Hobbit-Like Primitive Man Found in Flores Island

Scientists have found skeletons of a hobbit-like species of human that grew no larger than a three-year-old modern child. The tiny humans had skulls about the size of grapefruits, lived with pygmy elephants and Komodo dragons on a remote island in Indonesia 18,000 years ago.

Australian and Indonesian researchers discovered bones of the miniature humans in a cave on Flores Island east of Bali and midway between Asia and Australia.

It was the year 2003, that scientists discovered the first skeletons at Flores and determined they belonged to a species of human, completely new to science. These ancestors were named Homo floresiensis, after the Island where they were found. These tiny humans have been also called "hobbits," after the tiny mythical creatures from the Lord of the Rings books.

The original skeleton, a female, stood at just 1 meter (3.3 feet) tall, weighed about 25 kilograms (55 pounds), and was around 30 years old at the time of her death, 18,000 years ago.
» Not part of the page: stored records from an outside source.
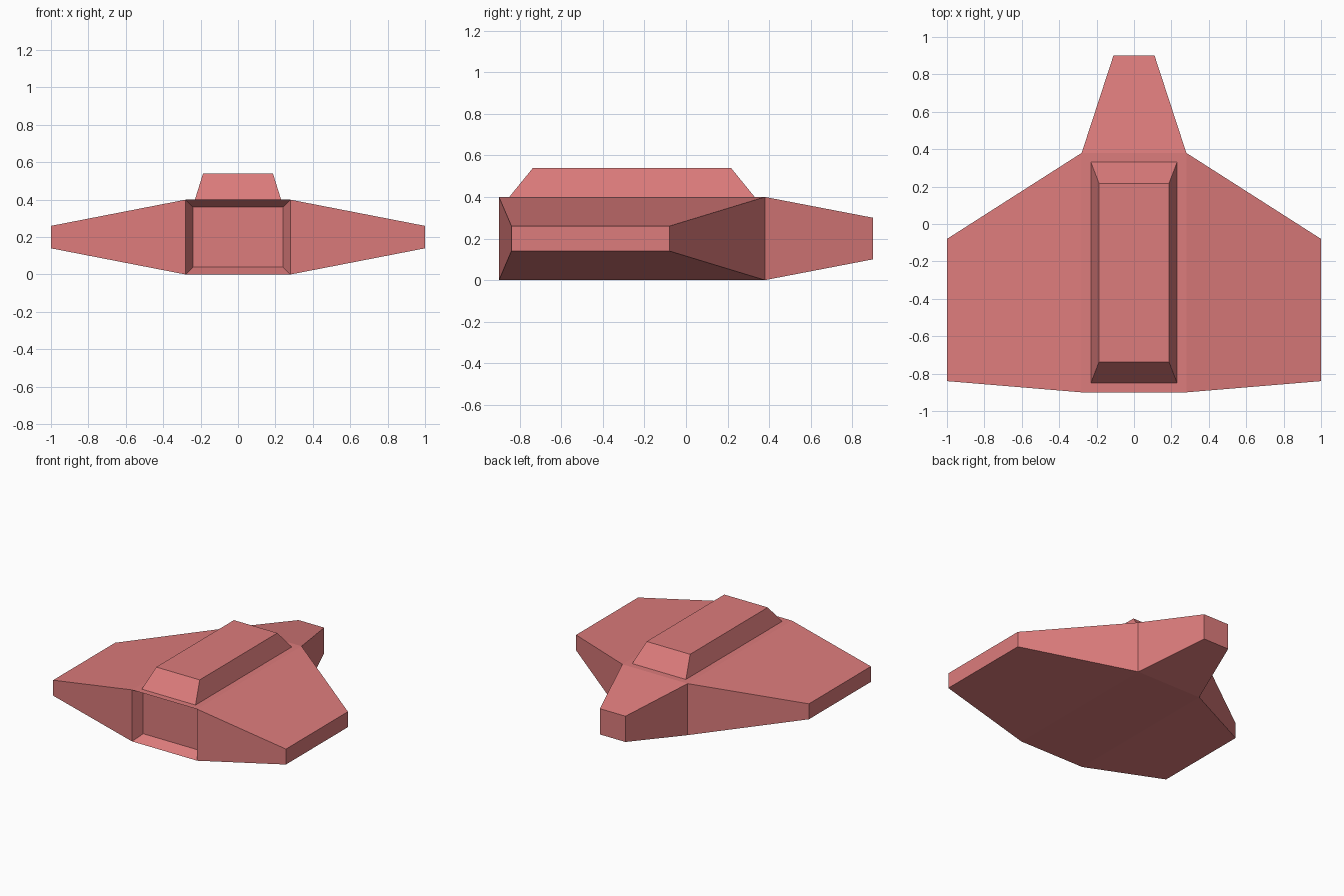
import bpy, bmesh
from mathutils import Vector

if "Cube" in bpy.data.objects:
    bpy.data.objects.remove(bpy.data.objects["Cube"])

red = bpy.data.materials.new("soft red")
red.diffuse_color = (0.72, 0.2, 0.2, 1)
red.use_nodes = True
red.node_tree.nodes["Principled BSDF"].inputs["Base Color"].default_value = red.diffuse_color

# Fuselage box
bm = bmesh.new()
bmesh.ops.create_cube(bm, size=1)
for v in bm.verts:
    v.co = Vector((v.co.x * 0.56, v.co.y * 1.28 - 0.26, v.co.z * 0.4 + 0.2))
bm.normal_update()


def side(direction):
    """Face of the box that points in the given direction."""
    return max(bm.faces, key=lambda f: f.normal.dot(Vector(direction)))


def extrude(face, move, scale):
    """Extrude a face, scale it about its centre and move it."""
    new = bmesh.ops.extrude_discrete_faces(bm, faces=[face])["faces"][0]
    centre = new.calc_center_median()
    for v in new.verts:
        d = v.co - centre
        v.co = centre + Vector(a * b for a, b in zip(d, scale)) + Vector(move)


right, left = side((1, 0, 0)), side((-1, 0, 0))
front, back, top = side((0, -1, 0)), side((0, 1, 0)), side((0, 0, 1))

# Tapered wings
extrude(right, (0.72, -0.2, 0), (1, 0.594, 0.3))
extrude(left, (-0.72, -0.2, 0), (1, 0.594, 0.3))
# Tapered tail
extrude(back, (0, 0.52, 0), (0.393, 1, 0.5))
# Recessed front panel
extrude(front, (0, 0.08, 0), (0.857, 1, 0.8))
# Raised canopy
bmesh.ops.inset_region(bm, faces=[top], thickness=0.07)
extrude(top, (0, 0, 0.14), (0.81, 0.807, 1))

bmesh.ops.recalc_face_normals(bm, faces=bm.faces[:])
mesh = bpy.data.meshes.new("winged_hull")
bm.to_mesh(mesh)
bm.free()
mesh.materials.append(red)
bpy.context.collection.objects.link(bpy.data.objects.new("winged_hull", mesh))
The skeleton was found in the same sediment deposits on Flores that have also been found to contain stone tools and the bones of dwarf elephants, giant rodents, and Komodo dragons (lizards that can grow to 10 feet (3 meters) and that still live today).

Homo floresienses has been described as one of the most spectacular discoveries in paleoanthropology in half a century—and the most extreme human ever discovered.